_What the task asks_.
Output every record word for word, minus the pictures.

Rendered images with source text
◆ ◆ ◆ ◆ ◆ ◆ ◆
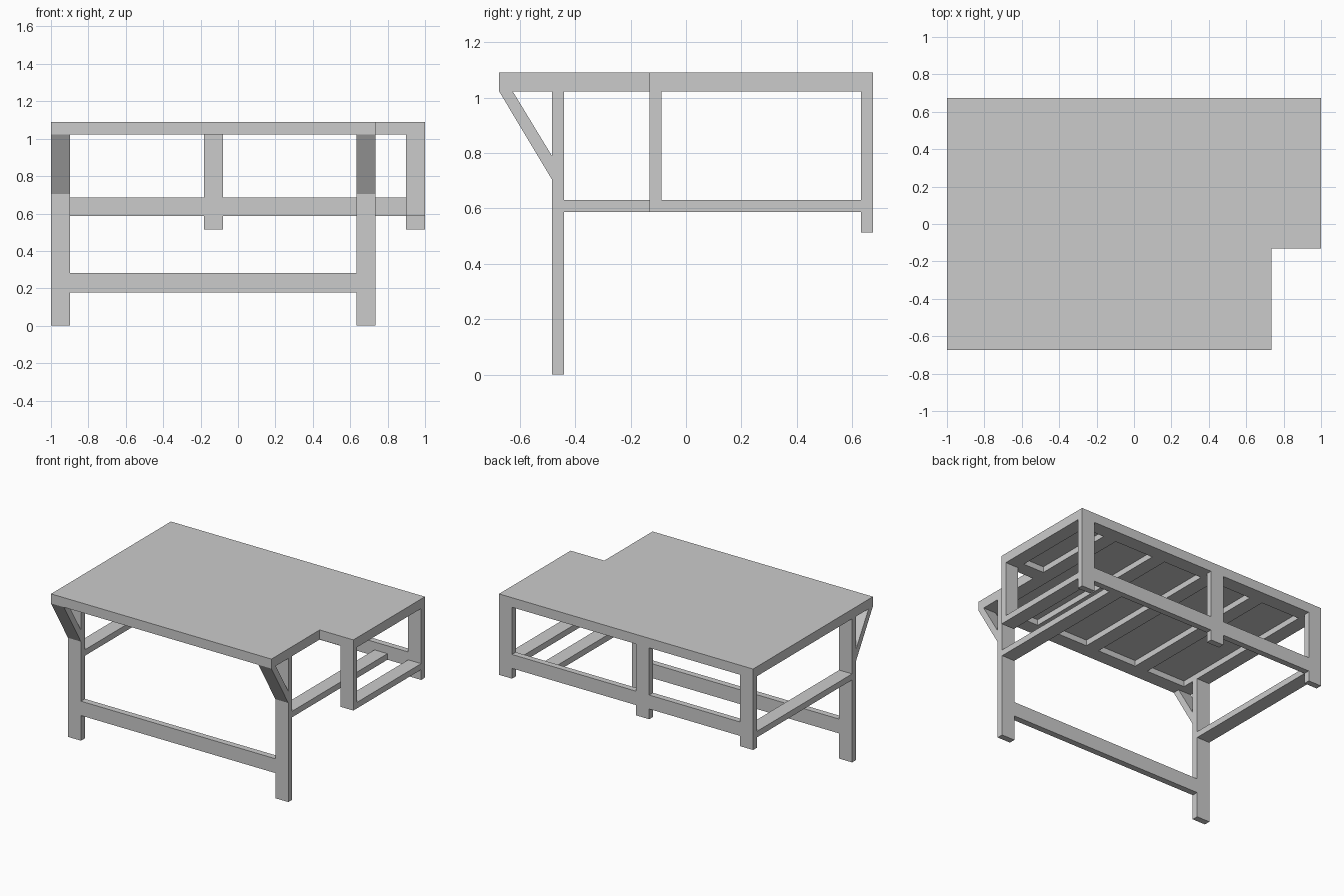
import bpy
import bmesh

cube = bpy.data.objects.get("Cube")
if cube:
    bpy.data.objects.remove(cube, do_unlink=True)

grey = bpy.data.materials.new("plain grey")
grey.use_nodes = True
COLOUR = (0.6, 0.6, 0.6, 1)
grey.diffuse_color = COLOUR
grey.node_tree.nodes["Principled BSDF"].inputs["Base Color"].default_value = COLOUR


def prism(name, profile, axis, start, end):
    """Extrude a flat profile along x (points are y, z) or z (points are x, y)."""
    place = (lambda p, t: (t, *p)) if axis == "x" else (lambda p, t: (*p, t))
    bm = bmesh.new()
    face = bm.faces.new([bm.verts.new(place(p, start)) for p in profile])
    new = bmesh.ops.extrude_face_region(bm, geom=[face])["geom"]
    shift = place((0, 0), end - start)
    bmesh.ops.translate(bm, vec=shift, verts=[v for v in new if isinstance(v, bmesh.types.BMVert)])
    bmesh.ops.recalc_face_normals(bm, faces=bm.faces)
    mesh = bpy.data.meshes.new(name)
    bm.to_mesh(mesh)
    bm.free()
    mesh.materials.append(grey)
    obj = bpy.data.objects.new(name, mesh)
    bpy.context.collection.objects.link(obj)
    return obj


def box(name, x, y, z):
    return prism(name, [(x[0], y[0]), (x[1], y[0]), (x[1], y[1]), (x[0], y[1])], "z", *z)


# Lumber sizes and main positions
W, T = 0.102, 0.043
BACK, FRONT = 0.674, -0.674
NOTCH_X, NOTCH_Y = 0.735, -0.131
TOP, BOARD, FRAME = 1.09, 1.063, 1.022
LEG = (-0.484, -0.44)
POST = (BACK - T, BACK)
RAIL = (0.587, 0.63)
LEFT, MIDDLE, INNER, RIGHT = -1, -0.182, NOTCH_X - W, 1 - W


def span(x):
    return (x, x + W)


# Table top board with the notched corner
prism("top_board", [(-1, FRONT), (NOTCH_X, FRONT), (NOTCH_X, NOTCH_Y),
                    (1, NOTCH_Y), (1, BACK), (-1, BACK)], "z", BOARD, TOP)

# Flat frame under the board: edge beams and evenly spaced joists
under = (FRAME, BOARD)
box("back_beam", (-1, 1), (BACK - W, BACK), under)
box("front_beam", (-1, NOTCH_X), (FRONT, FRONT + W), under)
box("notch_beam", (NOTCH_X, 1), (NOTCH_Y, NOTCH_Y + W), under)
for i in range(5):
    x = LEFT + i * (INNER - LEFT) / 4
    box(f"joist_{i + 1}", span(x), (FRONT + W, BACK - W), under)
box("notch_joist", span(RIGHT), (NOTCH_Y + W, BACK - W), under)

# Front legs with slanted braces, and the rails running back from them
for side, x in (("right", LEFT), ("left", INNER)):
    box(f"front_leg_{side}", span(x), LEG, (0, FRAME))
    prism(f"brace_{side}", [(FRONT, FRAME), (-0.625, FRAME), (LEG[0], 0.79), (LEG[0], 0.705)],
          "x", *span(x))
    box(f"side_rail_{side}", span(x), (LEG[1], POST[0]), RAIL)
box("front_rail", (LEFT + W, INNER), LEG, (0.179, 0.281))

# Short back posts and the rail between them
for side, x in (("right", LEFT), ("middle", MIDDLE), ("left", RIGHT)):
    box(f"back_post_{side}", span(x), POST, (0.514, FRAME))
for side, x in (("right", (LEFT + W, MIDDLE)), ("left", (MIDDLE + W, RIGHT))):
    box(f"back_rail_{side}", x, POST, (RAIL[0], RAIL[0] + W - 0.003))

# Notch corner post and its rail
box("notch_post", span(RIGHT), (NOTCH_Y, NOTCH_Y + T), (RAIL[1], FRAME))
box("notch_rail", span(RIGHT), (NOTCH_Y, POST[0]), RAIL)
◆ ◆ ◆ ◆ ◆ ◆ ◆
_Exercise solution_.
import bpy
import bmesh

cube = bpy.data.objects.get("Cube")
if cube:
    bpy.data.objects.remove(cube, do_unlink=True)

grey = bpy.data.materials.new("plain grey")
grey.use_nodes = True
COLOUR = (0.6, 0.6, 0.6, 1)
grey.diffuse_color = COLOUR
grey.node_tree.nodes["Principled BSDF"].inputs["Base Color"].default_value = COLOUR


def prism(name, profile, axis, start, end):
    """Extrude a flat profile along x (points are y, z) or z (points are x, y)."""
    place = (lambda p, t: (t, *p)) if axis == "x" else (lambda p, t: (*p, t))
    bm = bmesh.new()
    face = bm.faces.new([bm.verts.new(place(p, start)) for p in profile])
    new = bmesh.ops.extrude_face_region(bm, geom=[face])["geom"]
    shift = place((0, 0), end - start)
    bmesh.ops.translate(bm, vec=shift, verts=[v for v in new if isinstance(v, bmesh.types.BMVert)])
    bmesh.ops.recalc_face_normals(bm, faces=bm.faces)
    mesh = bpy.data.meshes.new(name)
    bm.to_mesh(mesh)
    bm.free()
    mesh.materials.append(grey)
    obj = bpy.data.objects.new(name, mesh)
    bpy.context.collection.objects.link(obj)
    return obj


def box(name, x, y, z):
    return prism(name, [(x[0], y[0]), (x[1], y[0]), (x[1], y[1]), (x[0], y[1])], "z", *z)


# Lumber sizes and main positions
W, T = 0.102, 0.043
BACK, FRONT = 0.674, -0.674
NOTCH_X, NOTCH_Y = 0.735, -0.131
TOP, BOARD, FRAME = 1.09, 1.063, 1.022
LEG = (-0.484, -0.44)
POST = (BACK - T, BACK)
RAIL = (0.587, 0.63)
LEFT, MIDDLE, INNER, RIGHT = -1, -0.182, NOTCH_X - W, 1 - W


def span(x):
    return (x, x + W)


# Table top board with the notched corner
prism("top_board", [(-1, FRONT), (NOTCH_X, FRONT), (NOTCH_X, NOTCH_Y),
                    (1, NOTCH_Y), (1, BACK), (-1, BACK)], "z", BOARD, TOP)

# Flat frame under the board: edge beams and evenly spaced joists
under = (FRAME, BOARD)
box("back_beam", (-1, 1), (BACK - W, BACK), under)
box("front_beam", (-1, NOTCH_X), (FRONT, FRONT + W), under)
box("notch_beam", (NOTCH_X, 1), (NOTCH_Y, NOTCH_Y + W), under)
for i in range(5):
    x = LEFT + i * (INNER - LEFT) / 4
    box(f"joist_{i + 1}", span(x), (FRONT + W, BACK - W), under)
box("notch_joist", span(RIGHT), (NOTCH_Y + W, BACK - W), under)

# Front legs with slanted braces, and the rails running back from them
for side, x in (("right", LEFT), ("left", INNER)):
    box(f"front_leg_{side}", span(x), LEG, (0, FRAME))
    prism(f"brace_{side}", [(FRONT, FRAME), (-0.625, FRAME), (LEG[0], 0.79), (LEG[0], 0.705)],
          "x", *span(x))
    box(f"side_rail_{side}", span(x), (LEG[1], POST[0]), RAIL)
box("front_rail", (LEFT + W, INNER), LEG, (0.179, 0.281))

# Short back posts and the rail between them
for side, x in (("right", LEFT), ("middle", MIDDLE), ("left", RIGHT)):
    box(f"back_post_{side}", span(x), POST, (0.514, FRAME))
for side, x in (("right", (LEFT + W, MIDDLE)), ("left", (MIDDLE + W, RIGHT))):
    box(f"back_rail_{side}", x, POST, (RAIL[0], RAIL[0] + W - 0.003))

# Notch corner post and its rail
box("notch_post", span(RIGHT), (NOTCH_Y, NOTCH_Y + T), (RAIL[1], FRAME))
box("notch_rail", span(RIGHT), (NOTCH_Y, POST[0]), RAIL)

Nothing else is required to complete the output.